SUPPLIED MATERIAL —
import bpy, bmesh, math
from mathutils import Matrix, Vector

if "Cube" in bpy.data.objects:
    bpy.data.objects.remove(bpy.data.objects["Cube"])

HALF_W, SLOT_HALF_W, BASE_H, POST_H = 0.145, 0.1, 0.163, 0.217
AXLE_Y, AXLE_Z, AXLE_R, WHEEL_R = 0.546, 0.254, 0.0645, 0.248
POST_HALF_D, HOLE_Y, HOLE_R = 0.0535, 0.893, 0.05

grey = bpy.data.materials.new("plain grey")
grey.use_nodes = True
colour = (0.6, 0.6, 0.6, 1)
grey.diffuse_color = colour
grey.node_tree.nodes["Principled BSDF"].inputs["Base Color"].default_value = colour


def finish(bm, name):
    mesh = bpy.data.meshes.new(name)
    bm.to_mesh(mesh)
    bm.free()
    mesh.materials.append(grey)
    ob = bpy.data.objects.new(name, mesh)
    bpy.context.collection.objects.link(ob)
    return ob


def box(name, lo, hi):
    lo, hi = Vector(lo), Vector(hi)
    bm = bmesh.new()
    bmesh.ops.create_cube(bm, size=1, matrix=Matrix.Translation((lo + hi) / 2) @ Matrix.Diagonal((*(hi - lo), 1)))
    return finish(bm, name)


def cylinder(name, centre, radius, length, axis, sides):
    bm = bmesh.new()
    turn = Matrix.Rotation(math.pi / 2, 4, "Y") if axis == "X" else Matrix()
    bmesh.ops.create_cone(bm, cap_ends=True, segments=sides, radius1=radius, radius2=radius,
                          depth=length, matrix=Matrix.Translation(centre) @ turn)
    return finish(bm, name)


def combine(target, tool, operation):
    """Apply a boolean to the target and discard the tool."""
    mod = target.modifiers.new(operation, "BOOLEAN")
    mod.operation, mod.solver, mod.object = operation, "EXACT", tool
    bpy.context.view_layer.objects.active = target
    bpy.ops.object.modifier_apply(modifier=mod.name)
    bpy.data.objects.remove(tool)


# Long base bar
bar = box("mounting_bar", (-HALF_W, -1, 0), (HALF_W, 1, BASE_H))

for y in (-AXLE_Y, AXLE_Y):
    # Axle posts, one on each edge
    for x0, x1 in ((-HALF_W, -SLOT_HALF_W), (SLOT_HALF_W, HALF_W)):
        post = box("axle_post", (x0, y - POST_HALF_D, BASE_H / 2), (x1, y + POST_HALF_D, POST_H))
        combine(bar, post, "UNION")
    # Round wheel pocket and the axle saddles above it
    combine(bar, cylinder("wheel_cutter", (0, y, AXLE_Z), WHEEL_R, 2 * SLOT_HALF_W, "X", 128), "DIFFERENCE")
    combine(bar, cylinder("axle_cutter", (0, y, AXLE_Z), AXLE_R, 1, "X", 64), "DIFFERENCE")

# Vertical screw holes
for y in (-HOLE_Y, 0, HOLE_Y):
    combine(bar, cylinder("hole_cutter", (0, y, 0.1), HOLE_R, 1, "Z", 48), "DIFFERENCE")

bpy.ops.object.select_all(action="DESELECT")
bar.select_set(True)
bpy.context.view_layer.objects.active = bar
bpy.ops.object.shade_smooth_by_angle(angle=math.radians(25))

BRIEF — Which lines of the records above contain the word "name"? Report each one.

THE ANSWER —
def finish(bm, name):
    mesh = bpy.data.meshes.new(name)
    ob = bpy.data.objects.new(name, mesh)
def box(name, lo, hi):
    return finish(bm, name)
def cylinder(name, centre, radius, length, axis, sides):
    return finish(bm, name)
    bpy.ops.object.modifier_apply(modifier=mod.name)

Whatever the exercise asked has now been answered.